And it's here where things got mildly disappointing, since even with a couple of hours of play we didn't get a chance to really use reverse time very much. It did get us out of a couple of spots where, after walking around a corner into a crowd of enemies, it was possible to duck back behind the corner and reverse time so the enemies "forgot" we were there, thus preserving the element of surprise. For the most part though, at least in the relatively early sections of the game we played, it was all about slow-mo bullet time with the occasional time stop to walk over water or fire. Which, honestly, was a lot of fun - if nothing else, TimeShift appears to be a well-designed and challenging FPS - but not quite up to its potential. Hopefully, later sections have puzzles that take better advantage of the stopping and reversing possibilities.
In the meantime, the game looks amazing. There's a wide variety of environments, both indoor and outdoor, and the designs are... well, let's just say rather unique and leave it at that. Although it's (mostly) not possible to outright destroy the surrounding architecture - blow holes in the walls, for example - you sure can put a pretty thorough hurtin' on everything, since the game uses a massive database of decals and a pretty robust particle system to simulate damage. In fact, you interact with just about everything in the environment in one way or another.
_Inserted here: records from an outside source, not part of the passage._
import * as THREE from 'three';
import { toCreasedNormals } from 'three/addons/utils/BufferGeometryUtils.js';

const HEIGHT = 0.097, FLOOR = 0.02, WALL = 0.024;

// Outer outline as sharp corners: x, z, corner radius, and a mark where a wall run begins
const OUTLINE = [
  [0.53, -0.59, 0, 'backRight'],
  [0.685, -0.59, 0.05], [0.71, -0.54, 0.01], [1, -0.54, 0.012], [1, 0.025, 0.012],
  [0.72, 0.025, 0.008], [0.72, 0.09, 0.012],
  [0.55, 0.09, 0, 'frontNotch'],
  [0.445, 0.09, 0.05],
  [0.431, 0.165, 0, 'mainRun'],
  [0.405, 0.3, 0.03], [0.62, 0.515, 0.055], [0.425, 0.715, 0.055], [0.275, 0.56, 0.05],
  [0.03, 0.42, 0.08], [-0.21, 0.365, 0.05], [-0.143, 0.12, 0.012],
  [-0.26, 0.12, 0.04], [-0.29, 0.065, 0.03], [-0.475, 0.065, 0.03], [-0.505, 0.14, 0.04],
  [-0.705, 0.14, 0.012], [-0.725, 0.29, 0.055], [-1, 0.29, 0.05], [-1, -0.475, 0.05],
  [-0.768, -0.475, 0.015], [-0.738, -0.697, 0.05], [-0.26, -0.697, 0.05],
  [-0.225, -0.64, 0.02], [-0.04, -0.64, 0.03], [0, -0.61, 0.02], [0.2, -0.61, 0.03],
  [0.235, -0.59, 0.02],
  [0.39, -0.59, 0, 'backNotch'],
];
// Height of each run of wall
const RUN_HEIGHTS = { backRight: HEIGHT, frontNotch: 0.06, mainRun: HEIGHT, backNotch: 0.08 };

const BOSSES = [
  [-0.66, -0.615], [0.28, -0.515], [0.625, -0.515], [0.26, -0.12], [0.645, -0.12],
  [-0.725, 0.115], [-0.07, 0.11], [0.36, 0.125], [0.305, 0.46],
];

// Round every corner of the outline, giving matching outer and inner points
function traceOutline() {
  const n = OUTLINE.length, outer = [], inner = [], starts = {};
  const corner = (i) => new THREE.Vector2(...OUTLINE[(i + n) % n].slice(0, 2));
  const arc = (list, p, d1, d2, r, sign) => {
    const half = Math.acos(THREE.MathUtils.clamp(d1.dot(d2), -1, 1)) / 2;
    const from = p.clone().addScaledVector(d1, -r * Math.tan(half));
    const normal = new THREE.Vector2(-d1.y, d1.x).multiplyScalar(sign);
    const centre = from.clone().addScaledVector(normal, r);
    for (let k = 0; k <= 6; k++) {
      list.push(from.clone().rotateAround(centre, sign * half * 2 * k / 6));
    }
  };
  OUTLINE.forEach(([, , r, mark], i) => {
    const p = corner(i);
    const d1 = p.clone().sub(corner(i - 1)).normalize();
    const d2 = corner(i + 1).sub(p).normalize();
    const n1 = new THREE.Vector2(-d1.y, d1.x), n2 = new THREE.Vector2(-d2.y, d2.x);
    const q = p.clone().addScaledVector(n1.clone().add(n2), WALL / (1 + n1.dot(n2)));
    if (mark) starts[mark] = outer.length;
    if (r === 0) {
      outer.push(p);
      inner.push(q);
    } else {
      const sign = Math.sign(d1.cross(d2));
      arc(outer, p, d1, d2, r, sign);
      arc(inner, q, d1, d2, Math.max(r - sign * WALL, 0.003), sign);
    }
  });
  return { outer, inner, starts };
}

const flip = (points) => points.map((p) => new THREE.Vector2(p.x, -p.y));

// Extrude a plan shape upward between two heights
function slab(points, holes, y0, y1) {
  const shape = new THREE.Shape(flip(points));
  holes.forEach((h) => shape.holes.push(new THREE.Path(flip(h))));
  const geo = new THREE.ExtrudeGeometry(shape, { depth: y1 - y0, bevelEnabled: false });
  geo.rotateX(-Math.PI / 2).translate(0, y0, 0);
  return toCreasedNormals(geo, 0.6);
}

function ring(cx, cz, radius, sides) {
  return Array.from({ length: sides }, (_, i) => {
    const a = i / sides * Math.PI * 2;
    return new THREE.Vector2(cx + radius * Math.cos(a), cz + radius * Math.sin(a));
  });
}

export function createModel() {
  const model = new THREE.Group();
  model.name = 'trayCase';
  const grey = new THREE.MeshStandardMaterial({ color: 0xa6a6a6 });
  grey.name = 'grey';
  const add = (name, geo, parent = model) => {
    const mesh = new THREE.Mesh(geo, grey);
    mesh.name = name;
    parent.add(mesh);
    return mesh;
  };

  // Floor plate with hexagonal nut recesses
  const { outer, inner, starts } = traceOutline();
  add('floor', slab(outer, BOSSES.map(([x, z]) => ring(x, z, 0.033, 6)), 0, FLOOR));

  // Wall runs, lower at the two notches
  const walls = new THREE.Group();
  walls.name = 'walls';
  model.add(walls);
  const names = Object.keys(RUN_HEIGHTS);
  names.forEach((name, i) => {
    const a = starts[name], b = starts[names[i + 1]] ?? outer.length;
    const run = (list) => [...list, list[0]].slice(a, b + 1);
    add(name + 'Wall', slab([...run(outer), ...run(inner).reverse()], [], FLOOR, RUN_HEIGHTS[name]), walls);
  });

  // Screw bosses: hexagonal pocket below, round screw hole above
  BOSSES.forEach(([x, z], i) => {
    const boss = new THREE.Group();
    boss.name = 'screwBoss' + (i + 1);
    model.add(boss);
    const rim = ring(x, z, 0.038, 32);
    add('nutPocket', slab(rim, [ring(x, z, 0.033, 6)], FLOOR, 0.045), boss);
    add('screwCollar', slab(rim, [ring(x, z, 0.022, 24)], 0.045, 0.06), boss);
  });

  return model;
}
And it has to be said that while the game's arsenal of weapons isn't exactly groundbreaking, at least they all look and sound very, very cool.
The voice casting here is also top notch: Dennis Quaid stars as Swift, with Michael Ironside as Krone and Nick Chinlund as General Mitchell (the military overseer of the project). Now, sometimes having such recognizable voices can work against a game, but in this case they actually fit extremely well.